(Stored data)
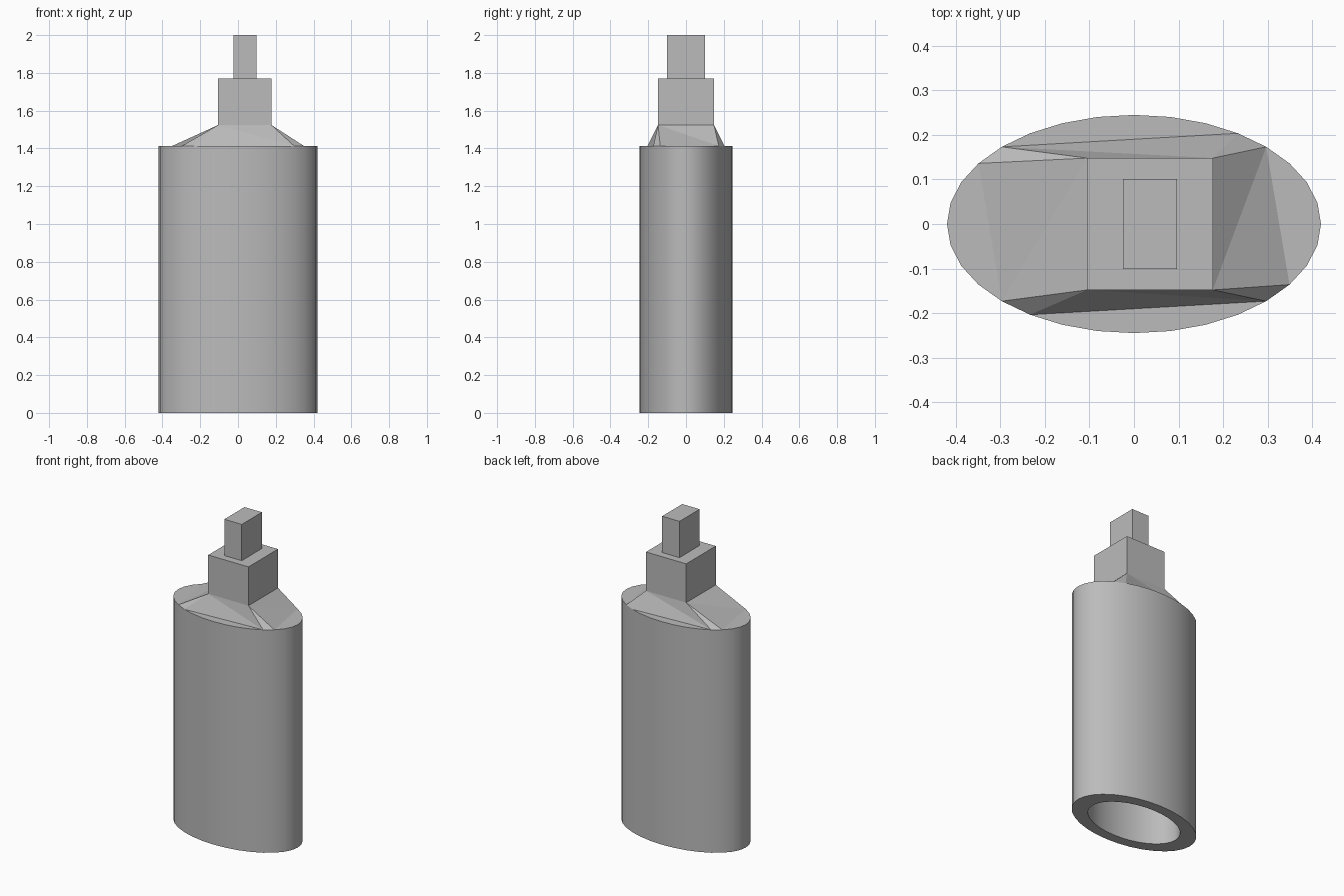
import bpy
import bmesh
from math import cos, sin, radians

cube = bpy.data.objects.get("Cube")
if cube:
    bpy.data.objects.remove(cube)

# Main dimensions
RX, RY, SIDES = 0.42, 0.245, 32
BODY_TOP, NECK_BASE, NECK_TOP, TIP_TOP = 1.413, 1.524, 1.77, 2.0
BORE_SCALE, BORE_TOP = 0.74, 1.3

grey = bpy.data.materials.new("plain grey")
grey.use_nodes = True
grey.diffuse_color = (0.5, 0.5, 0.5, 1)
grey.node_tree.nodes["Principled BSDF"].inputs["Base Color"].default_value = (0.5, 0.5, 0.5, 1)


def ellipse_point(degrees, z, scale=1.0):
    a = radians(degrees)
    return (RX * scale * cos(a), RY * scale * sin(a), z)


def finish(name, bm, smooth=False):
    bmesh.ops.recalc_face_normals(bm, faces=bm.faces)
    mesh = bpy.data.meshes.new(name)
    bm.to_mesh(mesh)
    bm.free()
    mesh.materials.append(grey)
    obj = bpy.data.objects.new(name, mesh)
    bpy.context.collection.objects.link(obj)
    if smooth:
        bpy.ops.object.select_all(action='DESELECT')
        obj.select_set(True)
        bpy.context.view_layer.objects.active = obj
        bpy.ops.object.shade_smooth_by_angle(angle=radians(30))
    return obj


def box(name, x0, x1, half_depth, z0, z1):
    bm = bmesh.new()
    bmesh.ops.create_cube(bm, size=1)
    bmesh.ops.scale(bm, vec=(x1 - x0, 2 * half_depth, z1 - z0), verts=bm.verts)
    bmesh.ops.translate(bm, vec=((x0 + x1) / 2, 0, (z0 + z1) / 2), verts=bm.verts)
    return finish(name, bm)


# Oval body with a blind bore open at the bottom
bm = bmesh.new()
rings = []
for scale, z in [(BORE_SCALE, BORE_TOP), (BORE_SCALE, 0), (1, 0), (1, BODY_TOP)]:
    rings.append([bm.verts.new(ellipse_point(360 * i / SIDES, z, scale)) for i in range(SIDES)])
for low, high in zip(rings, rings[1:]):
    for i in range(SIDES):
        j = (i + 1) % SIDES
        bm.faces.new((low[i], low[j], high[j], high[i]))
bm.faces.new(rings[0])
bm.faces.new(rings[-1])
finish("oval_body", bm, smooth=True)

# Twisted shoulder joining the rim to the offset square neck
NECK_X0, NECK_X1, NECK_Y = -0.105, 0.177, 0.148
bm = bmesh.new()
corners = [bm.verts.new((x, y, NECK_BASE)) for x, y in
           [(NECK_X1, NECK_Y), (NECK_X0, NECK_Y), (NECK_X0, -NECK_Y), (NECK_X1, -NECK_Y)]]
first = [bm.verts.new(ellipse_point(45 + 90 * k, BODY_TOP)) for k in range(4)]
second = [bm.verts.new(ellipse_point(56.25 + 90 * k, BODY_TOP)) for k in range(4)]
for k in range(4):
    n = (k + 1) % 4
    bm.faces.new((corners[k], first[k], second[k]))
    bm.faces.new((corners[k], second[k], first[n]))
    bm.faces.new((corners[k], first[n], corners[n]))
finish("shoulder", bm)

# Square neck and the smaller tip on top
box("neck", NECK_X0, NECK_X1, NECK_Y, NECK_BASE, NECK_TOP)
box("tip", -0.025, 0.097, 0.101, NECK_TOP, TIP_TOP)
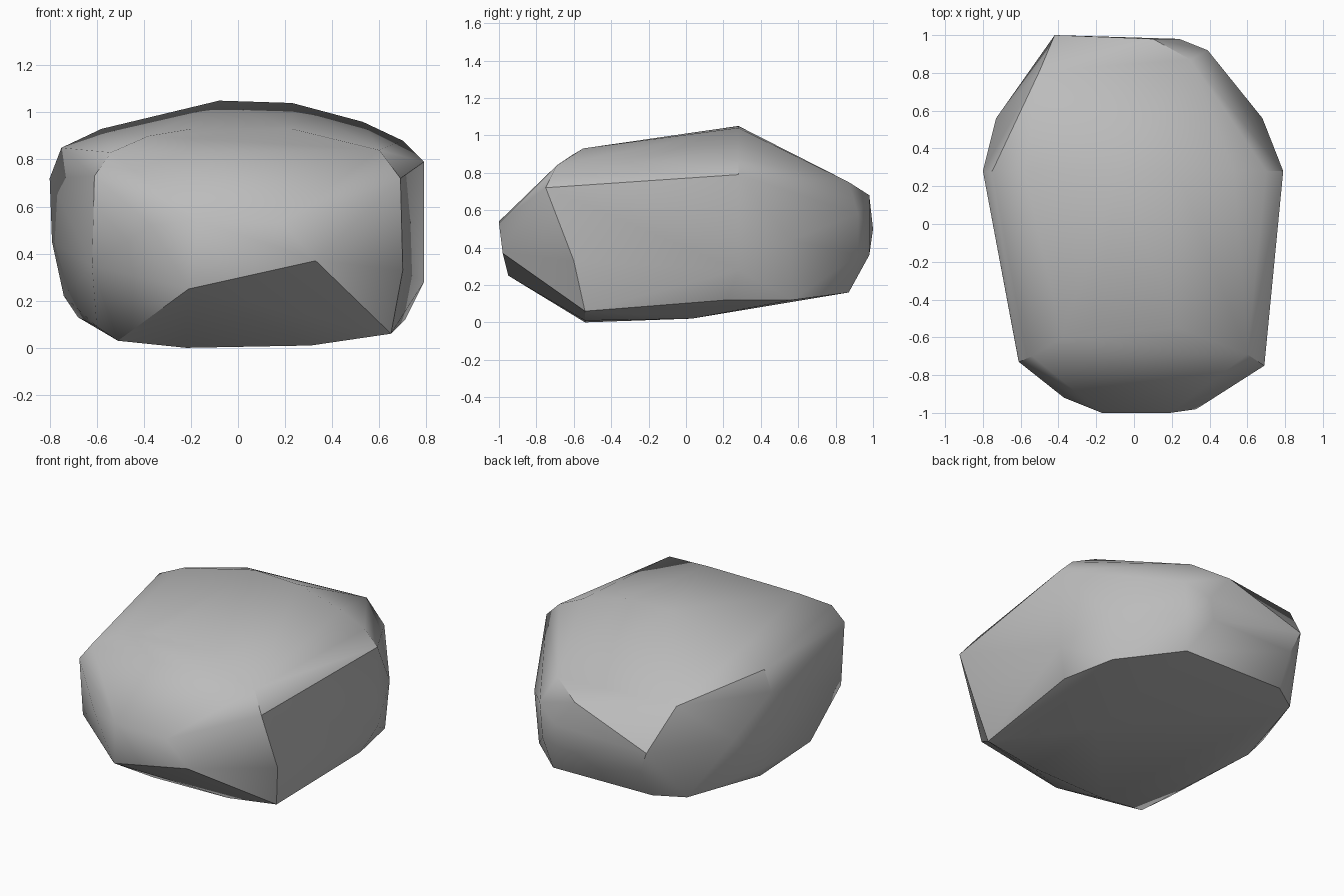
import bpy
import bmesh
import math

default_cube = bpy.data.objects.get("Cube")
if default_cube:
    bpy.data.objects.remove(default_cube, do_unlink=True)


def flat_material(name, value):
    """Plain matte grey."""
    material = bpy.data.materials.new(name)
    material.use_nodes = True
    colour = (value, value, value, 1)
    material.diffuse_color = colour
    shader = material.node_tree.nodes["Principled BSDF"]
    shader.inputs["Base Color"].default_value = colour
    shader.inputs["Roughness"].default_value = 0.9
    return material


def section(y, outline):
    """Place an (x, z) outline on a cross-section at depth y."""
    return [(x, y, z) for x, z in outline]


# Widest cross-section, running over the crest from side to side
crest_section = section(.28, [
    (-.74, .22), (-.79, .45), (-.8, .72), (-.75, .85), (-.58, .93), (-.08, 1.05),
    (.23, 1.04), (.53, .96), (.7, .88), (.79, .79), (.79, .28)])

# Front edge of the top, and the two front shoulders
front_brow = section(-.55, [(-.2, .93), (.23, .93)]) + [(-.38, -.6, .9)]
front_shoulders = [
    (-.61, -.73, .73), (-.54, -.7, .83), (-.62, -.68, .35),
    (.69, -.75, .72), (.6, -.69, .84), (.7, -.6, .33)]

# Blunt nose
nose = section(-1, [(-.17, .54), (.19, .53)]) + [
    (-.37, -.92, .52), (.33, -.98, .37), (-.21, -.95, .25)]

# Gently rising underside
underside = section(-.54, [(-.51, .03), (-.22, 0), (.31, .01), (.65, .06)]) + [
    (.31, .03, .02), (-.6, -.4, .09), (-.68, .22, .13), (.71, .22, .12),
    (-.54, .76, .16), (.64, .57, .12)]
underside += section(.87, [(-.37, .17), (.33, .16)])

# Tapered back end
back_end = section(.98, [(.1, .68), (.24, .5), (.22, .36), (-.36, .36)]) + [
    (-.42, 1, .5), (-.5, .81, .75), (.3, .87, .75), (-.73, .56, .5),
    (.68, .56, .44)]
back_end += section(.92, [(.39, .58), (.37, .36)])

# Wrap all the bands in one faceted boulder
corners = crest_section + front_brow + front_shoulders + nose + underside + back_end
bm = bmesh.new()
for corner in corners:
    bm.verts.new(corner)
hull = bmesh.ops.convex_hull(bm, input=bm.verts[:])
inside = [v for v in set(hull["geom_interior"] + hull["geom_unused"])
          if isinstance(v, bmesh.types.BMVert)]
bmesh.ops.delete(bm, geom=inside, context="VERTS")
bmesh.ops.recalc_face_normals(bm, faces=bm.faces[:])

mesh = bpy.data.meshes.new("boulder")
bm.to_mesh(mesh)
bm.free()
mesh.materials.append(flat_material("stone grey", 0.5))
boulder = bpy.data.objects.new("boulder", mesh)
bpy.context.collection.objects.link(boulder)

# Soften the shallow facets and keep the strong ridges crisp
bpy.ops.object.select_all(action="DESELECT")
boulder.select_set(True)
bpy.context.view_layer.objects.active = boulder
bpy.ops.object.shade_smooth_by_angle(angle=math.radians(35))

*Your task*:
Keep the pictures out and repeat exactly the lines from the beginning of the data through the line that contains "j = (i + 1) % SIDES", both ends included.

*Reply to the exercise*:
import bpy
import bmesh
from math import cos, sin, radians

cube = bpy.data.objects.get("Cube")
if cube:
    bpy.data.objects.remove(cube)

# Main dimensions
RX, RY, SIDES = 0.42, 0.245, 32
BODY_TOP, NECK_BASE, NECK_TOP, TIP_TOP = 1.413, 1.524, 1.77, 2.0
BORE_SCALE, BORE_TOP = 0.74, 1.3

grey = bpy.data.materials.new("plain grey")
grey.use_nodes = True
grey.diffuse_color = (0.5, 0.5, 0.5, 1)
grey.node_tree.nodes["Principled BSDF"].inputs["Base Color"].default_value = (0.5, 0.5, 0.5, 1)


def ellipse_point(degrees, z, scale=1.0):
    a = radians(degrees)
    return (RX * scale * cos(a), RY * scale * sin(a), z)


def finish(name, bm, smooth=False):
    bmesh.ops.recalc_face_normals(bm, faces=bm.faces)
    mesh = bpy.data.meshes.new(name)
    bm.to_mesh(mesh)
    bm.free()
    mesh.materials.append(grey)
    obj = bpy.data.objects.new(name, mesh)
    bpy.context.collection.objects.link(obj)
    if smooth:
        bpy.ops.object.select_all(action='DESELECT')
        obj.select_set(True)
        bpy.context.view_layer.objects.active = obj
        bpy.ops.object.shade_smooth_by_angle(angle=radians(30))
    return obj


def box(name, x0, x1, half_depth, z0, z1):
    bm = bmesh.new()
    bmesh.ops.create_cube(bm, size=1)
    bmesh.ops.scale(bm, vec=(x1 - x0, 2 * half_depth, z1 - z0), verts=bm.verts)
    bmesh.ops.translate(bm, vec=((x0 + x1) / 2, 0, (z0 + z1) / 2), verts=bm.verts)
    return finish(name, bm)


# Oval body with a blind bore open at the bottom
bm = bmesh.new()
rings = []
for scale, z in [(BORE_SCALE, BORE_TOP), (BORE_SCALE, 0), (1, 0), (1, BODY_TOP)]:
    rings.append([bm.verts.new(ellipse_point(360 * i / SIDES, z, scale)) for i in range(SIDES)])
for low, high in zip(rings, rings[1:]):
    for i in range(SIDES):
        j = (i + 1) % SIDES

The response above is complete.